Once I knew that the thread had been plied S, I wanted to see what would happen if I plied it with a single that had been spun Z (clockwise), plying them both together S (counterclockwise). Are you with me?

The rust-colored sample is the result. The fiber is an alpaca/Rambo blend. After finishing it bloomed all right, and is a very kinky, still-energized 3-ply.

The pale brown sample is CVM, spun S (counterclockwise) and plied with the silk thread Z (clockwise). The result is much smoother, even after finishing. There is no residual twist energy.

So - silk two-ply (plied S) plied S again with Z-spun single equals lumpy, bumpy, fluffy, twisty yarn.

Silk two-ply (plied S) plied again Z, with S-spun single, equals smoother, even three-ply with no residual twist energy.

If you understood this the first time through, give yourself an A+!!

3 comments:

  1. I have to go back and read it again. Too many S's and Z's for one perusal. ;-)

    ReplyDelete
  2. Woohoo, I get an A+! I have to wonder, and I know this is just extra work, but I wonder if it would make a difference if you were to spin the silk thread a bit to give it some active twist as I'm sure it is perfectly balanced before plying (does that make sense?) Just so you would have some twist to balance that of the spun single...

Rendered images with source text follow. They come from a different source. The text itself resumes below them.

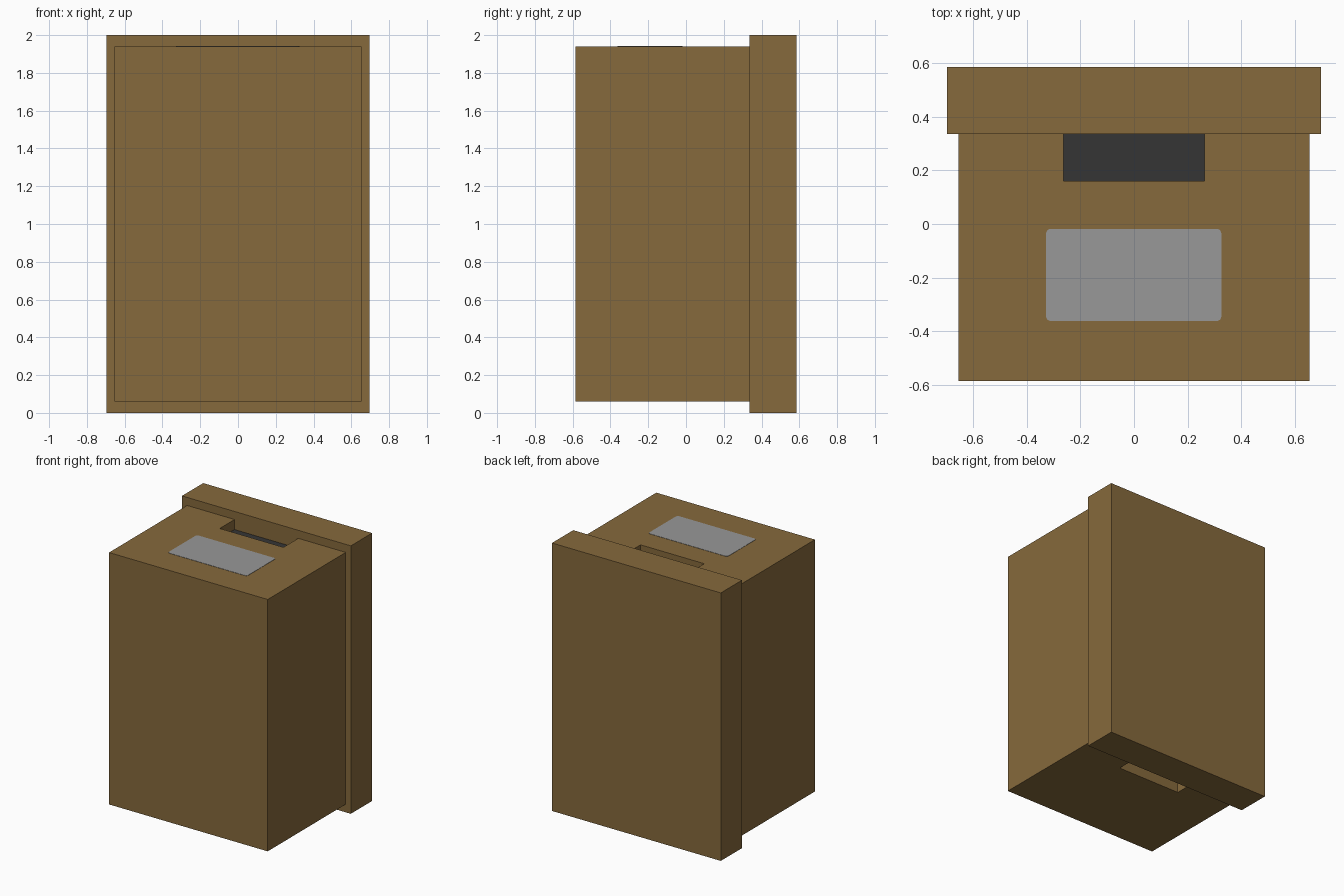
import bpy, bmesh, math

if "Cube" in bpy.data.objects:
    bpy.data.objects.remove(bpy.data.objects["Cube"])


def material(name, rgb):
    m = bpy.data.materials.new(name)
    m.diffuse_color = (*rgb, 1.0)
    m.use_nodes = True
    m.node_tree.nodes["Principled BSDF"].inputs["Base Color"].default_value = m.diffuse_color
    return m


cardboard = material("brown cardboard", (0.240, 0.143, 0.045))
label_grey = material("label grey", (0.315, 0.315, 0.315))
hole_dark = material("dark hole", (0.036, 0.036, 0.036))


def box(name, lo, hi, mat):
    """Axis-aligned box between two corners."""
    bm = bmesh.new()
    bmesh.ops.create_cube(bm, size=1)
    for v in bm.verts:
        v.co = [a + (b - a) * (c + 0.5) for a, b, c in zip(lo, hi, v.co)]
    mesh = bpy.data.meshes.new(name)
    bm.to_mesh(mesh)
    bm.free()
    mesh.materials.append(mat)
    obj = bpy.data.objects.new(name, mesh)
    bpy.context.collection.objects.link(obj)
    return obj


def rounded_plate(name, x0, x1, y0, y1, z0, z1, r, mat, steps=4):
    """Thin flat plate with rounded corners."""
    bm = bmesh.new()
    verts = []
    corners = [(x1 - r, y1 - r), (x0 + r, y1 - r), (x0 + r, y0 + r), (x1 - r, y0 + r)]
    for i, (cx, cy) in enumerate(corners):
        for s in range(steps + 1):
            a = (i + s / steps) * math.pi / 2
            verts.append(bm.verts.new((cx + r * math.cos(a), cy + r * math.sin(a), z0)))
    face = bm.faces.new(verts)
    top = bmesh.ops.extrude_face_region(bm, geom=[face])
    for v in top["geom"]:
        if isinstance(v, bmesh.types.BMVert):
            v.co.z = z1
    bmesh.ops.recalc_face_normals(bm, faces=bm.faces)
    mesh = bpy.data.meshes.new(name)
    bm.to_mesh(mesh)
    bm.free()
    mesh.materials.append(mat)
    obj = bpy.data.objects.new(name, mesh)
    bpy.context.collection.objects.link(obj)
    return obj


BOTTOM, TOP, LID_Y, DEPTH = 0.06, 1.94, 0.335, 0.08

# Box body lying on its side, and the wider lid behind it
body = box("box_body", (-0.655, -0.585, BOTTOM), (0.655, LID_Y, TOP), cardboard)
box("lid", (-0.697, LID_Y, 0), (0.697, 0.585, 2), cardboard)

# Handle recess in each end of the body, with a dark floor
for end, surface, inward in (("top", TOP, -1), ("bottom", BOTTOM, 1)):
    floor = surface + inward * DEPTH
    zs = sorted((floor, surface - inward * 0.1))
    cutter = box(f"{end}_handle_cutter", (-0.263, 0.16, zs[0]), (0.263, 0.45, zs[1]), cardboard)
    cutter.hide_render = True
    cutter.hide_set(True)
    cutter.display_type = 'WIRE'
    mod = body.modifiers.new(f"{end} handle", 'BOOLEAN')
    mod.operation = 'DIFFERENCE'
    mod.solver = 'EXACT'
    mod.object = cutter
    zs = sorted((floor, floor - inward * 0.005))
    box(f"{end}_handle_floor", (-0.263, 0.16, zs[0]), (0.263, LID_Y, zs[1]), hole_dark)

# Label on the upper end
rounded_plate("label", -0.328, 0.326, -0.362, -0.018, TOP - 0.002, TOP + 0.002, 0.018, label_grey)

    ReplyDelete
  3. This was exactly the commentary I was looking for, wondering if I should Z-ply my S-ply silk thread before S-plying it with a Z-ply single. Thank you for this experiment & pictures!

    ReplyDelete